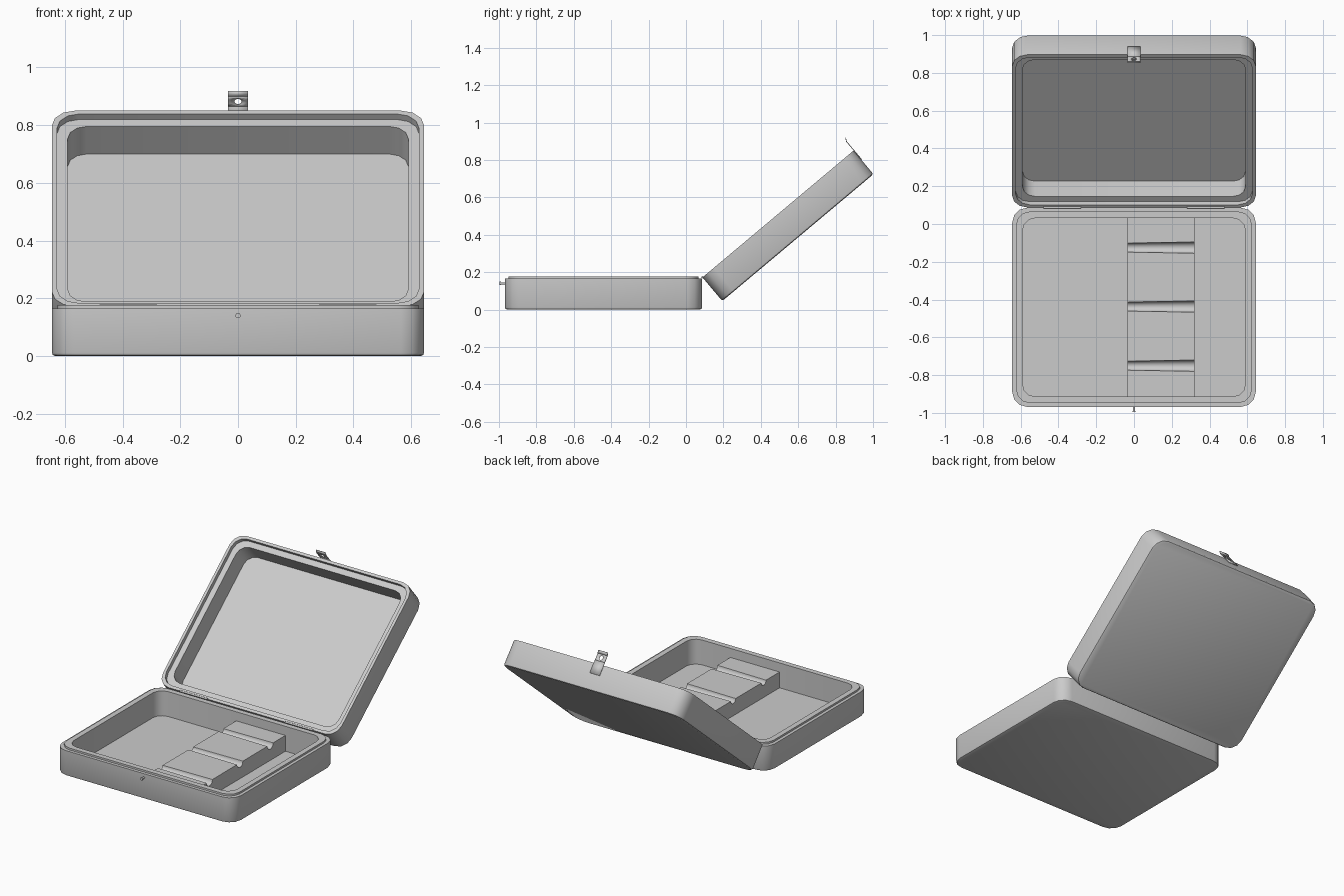
import bpy
import bmesh
from math import cos, sin, pi, radians
from mathutils import Matrix, Vector

if "Cube" in bpy.data.objects:
    bpy.data.objects.remove(bpy.data.objects["Cube"])

WIDTH, LENGTH, HEIGHT = 1.29, 1.055, 0.165
BASE_Y = -0.441
HINGE = Vector((0, 0.088, 0.172))

metal = bpy.data.materials.new("plain grey")
metal.use_nodes = True
GREY = (0.6, 0.6, 0.6, 1)
metal.diffuse_color = GREY
metal.node_tree.nodes["Principled BSDF"].inputs["Base Color"].default_value = GREY

# Tilted frame of the open lid: origin on its hinge-side rim edge
LID_FRAME = Matrix.Translation(HINGE) @ Matrix.Rotation(radians(40), 4, "X")


def finish(bm, name, matrix=Matrix()):
    bmesh.ops.recalc_face_normals(bm, faces=bm.faces)
    mesh = bpy.data.meshes.new(name)
    bm.to_mesh(mesh)
    bm.free()
    mesh.materials.append(metal)
    obj = bpy.data.objects.new(name, mesh)
    bpy.context.collection.objects.link(obj)
    obj.matrix_world = matrix
    bpy.ops.object.select_all(action="DESELECT")
    obj.select_set(True)
    bpy.context.view_layer.objects.active = obj
    bpy.ops.object.shade_smooth_by_angle(angle=radians(40))
    return obj


def rounded_rectangle(inset, steps=3):
    radius = 0.08 - inset * 0.25
    cx, cy = WIDTH / 2 - inset - radius, LENGTH / 2 - inset - radius
    points = []
    for corner, (sx, sy) in enumerate([(1, 1), (-1, 1), (-1, -1), (1, -1)]):
        for i in range(steps + 1):
            a = (corner + i / steps) * pi / 2
            points.append((sx * cx + radius * cos(a), sy * cy + radius * sin(a)))
    return points


def skin(bm, loops):
    """Join matching closed loops of points and cap both ends."""
    rings = [[bm.verts.new(p) for p in loop] for loop in loops]
    for a, b in zip(rings, rings[1:]):
        for i in range(len(a)):
            j = (i + 1) % len(a)
            bm.faces.new((a[i], a[j], b[j], b[i]))
    bm.faces.new(rings[0])
    bm.faces.new(rings[-1])


def shell(name, section, matrix):
    """Rounded tray from (inset, height) pairs, outside bottom to inside floor."""
    bm = bmesh.new()
    skin(bm, [[(x, y, z) for x, y in rounded_rectangle(inset)] for inset, z in section])
    return finish(bm, name, matrix)


def rod(name, radius, length, location, axis, sides=16):
    bm = bmesh.new()
    bmesh.ops.create_cone(bm, cap_ends=True, segments=sides, radius1=radius,
                          radius2=radius, depth=length)
    turn = Matrix.Rotation(pi / 2, 4, "Y" if axis == "X" else "X")
    return finish(bm, name, Matrix.Translation(location) @ turn)


# Base tray with a raised inner lip
outside = [(0.012, 0), (0.003, 0.004), (0, 0.012), (0, HEIGHT)]
shell("base_tray", outside + [(0.02, HEIGHT), (0.02, 0.177), (0.055, 0.177), (0.055, 0.015)],
      Matrix.Translation((0, BASE_Y, 0)))

# Open lid with a step that receives the lip
STEP = HEIGHT - 0.025
shell("lid", outside + [(0.018, HEIGHT), (0.018, STEP), (0.055, STEP), (0.055, 0.015)],
      LID_FRAME @ Matrix.Translation((0, LENGTH / 2, -HEIGHT)))


# Rest block with three tapering round grooves
def rest_section(x, radius, top=0.118, steps=10):
    points = [(x, -0.915, 0.01), (x, -0.915, top)]
    for centre in (-0.75, -0.437, -0.125):
        for i in range(steps + 1):
            a = pi + pi * i / steps
            points.append((x, centre + radius * cos(a), top + radius * sin(a)))
    return points + [(x, 0.04, top), (x, 0.04, 0.01)]


bm = bmesh.new()
skin(bm, [rest_section(-0.035, 0.024), rest_section(0.32, 0.03)])
finish(bm, "rest_block")

# Hinges
for side, x in (("left", 0.38), ("right", -0.38)):
    rod(side + "_hinge", 0.006, 0.2, (x, 0.087, 0.173), "X", 10)

# Catch pin on the front, with a slightly wider head
rod("catch_pin", 0.006, 0.03, (0, -0.98, 0.14), "Y")
rod("catch_pin_head", 0.009, 0.006, (0, -0.993, 0.14), "Y")

# Latch plate on the lid end: foot on the lid, bent tip with a round hole
LIP = LENGTH + 0.002
HOLE_Z, HOLE_R, HALF = 0.04, 0.013, 0.035
SIDES = 16
bm = bmesh.new()


def latch_point(x, z):
    bend = max(0, z - 0.062) * 0.5
    return bm.verts.new((x, LIP + bend, z))


hole, square = [], []
for i in range(SIDES):
    a = 2 * pi * i / SIDES
    c, s = cos(a), sin(a)
    reach = 0.022 / max(abs(c), abs(s))
    hole.append(latch_point(HOLE_R * c, HOLE_Z + HOLE_R * s))
    square.append(latch_point(c * reach * HALF / 0.022, HOLE_Z + s * reach))
for i in range(SIDES):
    j = (i + 1) % SIDES
    bm.faces.new((hole[i], square[i], square[j], hole[j]))
for low, high in ((-0.065, HOLE_Z - 0.022), (HOLE_Z + 0.022, 0.08)):
    bm.faces.new([latch_point(x, z) for x, z in
                  ((-HALF, low), (HALF, low), (HALF, high), (-HALF, high))])
latch = finish(bm, "latch_plate", LID_FRAME)
thick = latch.modifiers.new("thickness", "SOLIDIFY")
thick.thickness = 0.004
thick.offset = 0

———

Look above for the line with "mesh.materials.append(metal)" and the line with "obj.select_set(True)", and reproduce exactly those two lines plus every line between, nothing more.

    mesh.materials.append(metal)
    obj = bpy.data.objects.new(name, mesh)
    bpy.context.collection.objects.link(obj)
    obj.matrix_world = matrix
    bpy.ops.object.select_all(action="DESELECT")
    obj.select_set(True)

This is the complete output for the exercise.